The Expanded Field
The ‘expanded field’, in this instance, refers to the idea of investigating one discipline (drawing), through the lens of another. The term was devised in 1946 by American artist Robert Morris, and originally referred to three-dimensional practices that stretched beyond the ‘white cube’ gallery framework.
This project has provided the artists with the space and time to extend, or make departures from their usual practice, engaging in activity that challenges, blends, reframes and expands conventional drawing disciplines and methodologies, both within and outside of the Kiosk context. The artists’ diverse approaches span traditional drawing, printmaking, three-dimensional design, ceramics, still and moving images, environmental and performative works, cross-disciplinary, and multidisciplinary modes of practice.
While working within, around, and on the surface of the architectural space of the Kiosk, the artists have also considered it’s wider context, using or repurposing materials found in, on, or near the site to produce drawings that reference it’s unique qualities and history. They have explored time-based responses to location, immersion in landscape, worked with the architectural forms within the Kiosk, and created interactive spaces within the various rooms.
They have defined, or redefined, drawing for themselves based on their chosen context, and personal focus. Many of the works in the exhibition, and also documented here, are exploratory in nature, reflecting the importance of creative experimentation and engagement with materials, processes, sites and ideas.

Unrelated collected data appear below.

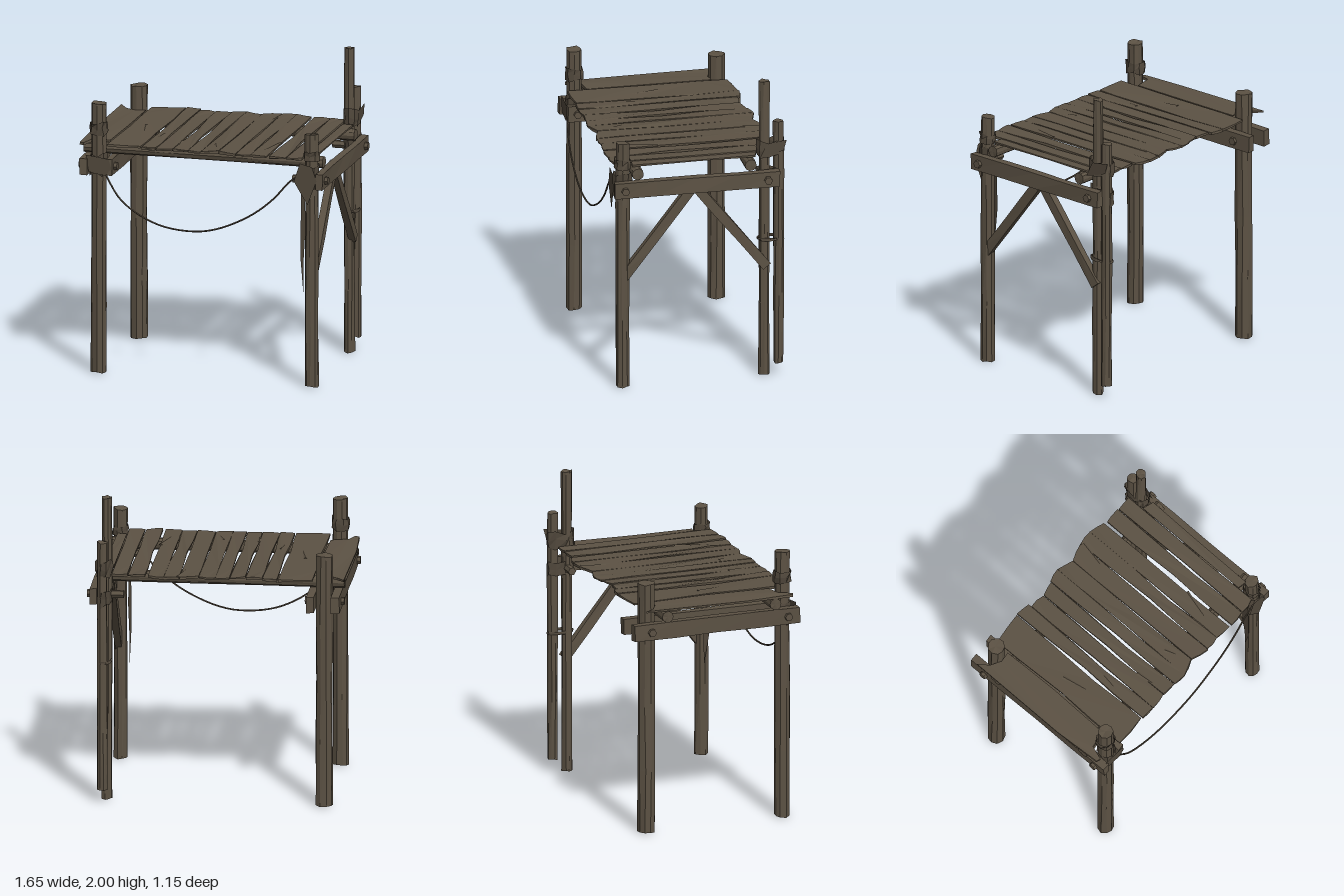
import * as THREE from 'three';

const wood = new THREE.MeshStandardMaterial({ color: 0x5c5244, flatShading: true });
const cloth = new THREE.MeshStandardMaterial({ color: 0x51483c, flatShading: true, side: THREE.DoubleSide });

// Repeatable noise in -1..1 that depends only on position, so shared corners stay joined
function noise(x, y, z, seed) {
  const r = (n) => Math.round(n * 1000);
  const s = Math.sin(r(x) * 12.9898 + r(y) * 78.233 + r(z) * 37.719 + seed * 91.7) * 43758.5453;
  return (s - Math.floor(s)) * 2 - 1;
}

// Roughen a geometry by moving its corners
function roughen(geo, ax, ay, az, seed) {
  const p = geo.attributes.position;
  for (let i = 0; i < p.count; i++) {
    const x = p.getX(i), y = p.getY(i), z = p.getZ(i);
    p.setXYZ(i, x + ax * noise(x, y, z, seed), y + ay * noise(x, y, z, seed + 1), z + az * noise(x, y, z, seed + 2));
  }
  geo.computeVertexNormals();
  return geo;
}

export function createModel() {
  const group = new THREE.Group();
  const add = (name, geo, x = 0, y = 0, z = 0, mat = wood) => {
    const m = new THREE.Mesh(geo, mat);
    m.name = name;
    m.position.set(x, y, z);
    group.add(m);
    return m;
  };

  // Rough upright posts: x, z, bottom, top, radius
  [
    ['frontRightPost', -0.69, 0.49, 0.01, 1.77, 0.049],
    ['backRightPost', -0.69, -0.435, 0.01, 1.66, 0.054],
    ['frontLeftPost', 0.715, 0.49, 0.01, 1.66, 0.043],
    ['backLeftPost', 0.70, -0.435, 0.01, 2.0, 0.034],
    ['backLeftSecondPost', 0.72, -0.525, 0.09, 1.73, 0.033],
  ].forEach(([name, x, z, y0, y1, r], i) => {
    const geo = new THREE.CylinderGeometry(r, r * 1.04, y1 - y0, 9, 4);
    add(name, roughen(geo, 0.004, 0.006, 0.004, i * 5 + 1), x, (y0 + y1) / 2, z);
  });

  // Round logs that carry the deck
  for (const z of [0.40, -0.335]) {
    const geo = new THREE.CylinderGeometry(0.038, 0.038, 1.58, 10, 3);
    geo.rotateZ(Math.PI / 2);
    add('deckLog', roughen(geo, 0.003, 0.002, 0.002, 31), -0.02, 1.458, z);
  }

  // Side beams clamped to the posts: x, back end, front end, width
  for (const [x, z0, z1, w] of [[-0.772, -0.555, 0.572, 0.052], [-0.612, -0.57, 0.55, 0.048], [0.78, -0.52, 0.555, 0.046]]) {
    const geo = new THREE.BoxGeometry(w, 0.105, z1 - z0, 1, 1, 4);
    add('sideBeam', roughen(geo, 0.003, 0.003, 0.005, 41), x, 1.363, (z0 + z1) / 2);
  }

  // Hexagonal bolts through beams and posts
  for (const z of [0.49, -0.44]) {
    for (const [x, l] of [[0.81, 0.03], [-0.805, 0.03], [-0.583, 0.03], [0.635, 0.09]]) {
      const geo = new THREE.CylinderGeometry(0.026, 0.026, l, 6);
      geo.rotateZ(Math.PI / 2);
      add('bolt', geo, x, 1.362, z);
    }
  }

  // Diagonal braces on the left side
  for (const [z0, z1] of [[0.465, 0.03], [-0.425, 0.02]]) {
    const dz = z1 - z0, dy = 0.56;
    const geo = new THREE.BoxGeometry(0.045, Math.hypot(dz, dy) + 0.06, 0.062, 1, 3, 1);
    const m = add('brace', roughen(geo, 0.003, 0.003, 0.003, 51), 0.725, 1.055, (z0 + z1) / 2);
    m.rotation.x = Math.atan2(dz, dy);
  }

  // Deck planks: outlines in x and z, made thin
  const plank = (points, i) => {
    const geo = new THREE.ExtrudeGeometry(new THREE.Shape(points.map(([x, z]) => new THREE.Vector2(x, -z))),
      { depth: 0.013, bevelEnabled: false });
    geo.rotateX(-Math.PI / 2);
    add('deckPlank', roughen(geo, 0.002, 0.005, 0.002, 60 + i), 0, 1.498, 0);
  };
  // Each row: left x, right x, back z at both edges, front z at both edges
  [
    [-0.62, -0.402, -0.49, -0.515, 0.55, 0.54],
    [-0.394, -0.302, -0.517, -0.505, 0.545, 0.55],
    [-0.298, -0.192, -0.485, -0.475, 0.55, 0.54],
    [-0.188, -0.092, -0.475, -0.50, 0.54, 0.545],
    [-0.088, 0.0, -0.505, -0.525, 0.545, 0.555],
    [0.0, 0.105, -0.525, -0.49, 0.555, 0.515],
    [0.108, 0.226, -0.49, -0.53, 0.515, 0.55],
    [0.23, 0.325, -0.53, -0.54, 0.545, 0.54],
    [0.325, 0.43, -0.54, -0.51, 0.54, 0.55],
    [0.45, 0.557, -0.50, -0.505, 0.555, 0.545],
    [0.563, 0.663, -0.50, -0.505, 0.548, 0.535],
  ].forEach(([a, b, ba, bb, fa, fb], i) => {
    const gap = 0.007 + 0.004 * noise(i, 2, 3, 7), mid = (a + b) / 2;
    plank([[a, ba], [mid, (ba + bb) / 2 - 0.004], [b, bb], [b, -0.2], [b - gap, 0.15], [b, 0.4], [b, fb],
      [mid, (fa + fb) / 2 + 0.005], [a, fa], [a, 0.3], [a + gap, 0.05], [a, -0.3]], i);
  });
  // End planks cut around the posts
  plank([[-0.82, -0.485], [-0.77, -0.42], [-0.7, -0.38], [-0.63, -0.39], [-0.626, 0], [-0.635, 0.42],
    [-0.75, 0.44], [-0.78, 0.53], [-0.81, 0.52], [-0.825, 0.2]], 21);
  plank([[0.668, -0.39], [0.74, -0.37], [0.735, 0], [0.727, 0.43], [0.668, 0.42]], 22);

  // Loose splinters lying on the deck
  for (const [x, z, a, l] of [[-0.5, 0.1, 0.2, 0.24], [-0.36, 0.27, -0.15, 0.2], [0.07, 0.43, 0.35, 0.18],
    [0.22, -0.42, -0.2, 0.2], [0.4, 0.3, -0.25, 0.22], [-0.18, 0.42, 0.1, 0.2]]) {
    const geo = new THREE.ConeGeometry(0.014, l, 4);
    geo.rotateX(Math.PI / 2);
    geo.scale(1, 0.4, 1);
    add('splinter', geo, x, 1.511, z).rotation.y = a;
  }

  // Sagging rope across the front
  const path = new THREE.CatmullRomCurve3([[-0.66, 1.38, 0.545], [-0.62, 1.3, 0.55], [-0.52, 1.15, 0.553],
    [-0.3, 1.02, 0.555], [-0.07, 0.985, 0.555], [0.1, 1.01, 0.555], [0.32, 1.11, 0.553], [0.47, 1.225, 0.55],
    [0.61, 1.375, 0.545], [0.7, 1.41, 0.54]].map((p) => new THREE.Vector3(...p)));
  add('saggingRope', new THREE.TubeGeometry(path, 36, 0.006, 5), 0, 0, 0, cloth);

  // Torn cloth bands around the posts: centre, height, half widths
  [
    [-0.69, 1.61, 0.49, 0.075, 0.06, 0.06],
    [-0.69, 1.37, 0.49, 0.13, 0.058, 0.065],
    [0.715, 1.52, 0.49, 0.06, 0.05, 0.055],
    [0.712, 1.38, 0.49, 0.14, 0.052, 0.065],
    [0.71, 1.55, -0.475, 0.1, 0.05, 0.095],
    [0.71, 1.36, -0.475, 0.1, 0.046, 0.093],
    [0.71, 0.935, -0.475, 0.02, 0.044, 0.09],
  ].forEach(([x, y, z, h, rx, rz], i) => {
    const geo = new THREE.CylinderGeometry(1, 1, h, 9, 2, true);
    geo.scale(rx, 1, rz);
    add('clothBand', roughen(geo, 0.006, h * 0.16, 0.006, 80 + i * 4), x, y, z, cloth);
  });

  // Loose cloth scraps as flat outlines
  const scrap = (name, points, x, y, z, turn = 0) => {
    const geo = new THREE.ShapeGeometry(new THREE.Shape(points.map((p) => new THREE.Vector2(...p))));
    add(name, geo, x, y, z, cloth).rotation.y = turn;
  };
  scrap('frontLeftScrap', [[-0.05, 0.1], [0.03, 0.08], [0.06, -0.01], [0.0, -0.17], [-0.09, -0.02]], 0.705, 1.38, 0.558);
  scrap('frontRightScrap', [[-0.07, 0.06], [0.08, 0.04], [0.1, -0.02], [0.06, -0.07], [-0.05, -0.05]], -0.69, 1.38, 0.558);
  scrap('backLeftScrap', [[-0.09, -0.06], [-0.04, 0.04], [0.09, 0.06], [0.07, -0.01], [-0.02, -0.04]], 0.762, 1.55, -0.48, Math.PI / 2);
  scrap('hangingStrip', [[-0.025, 0.37], [0.025, 0.36], [0.035, 0.05], [0.01, -0.15], [0.005, -0.36], [-0.03, -0.15], [-0.03, 0.1]],
    0.656, 0.98, 0.49, Math.PI / 2 - 0.2);

  return group;
}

Through this project, the act of drawing has been broadly redefined as being a universal human activity with inherent value, without the need for a finished outcome. Celebrated in this way, in its raw form, we can all find ways to connect with drawing as a potent and primal way of engaging with, understanding, recording, and reframing our world.
We hope this exhibition offers an expansive demonstration of what drawing can be, and encourages the viewer to reconsider drawing in a way that is personally meaningful, free of expectation, judgement or conventionally accepted norms.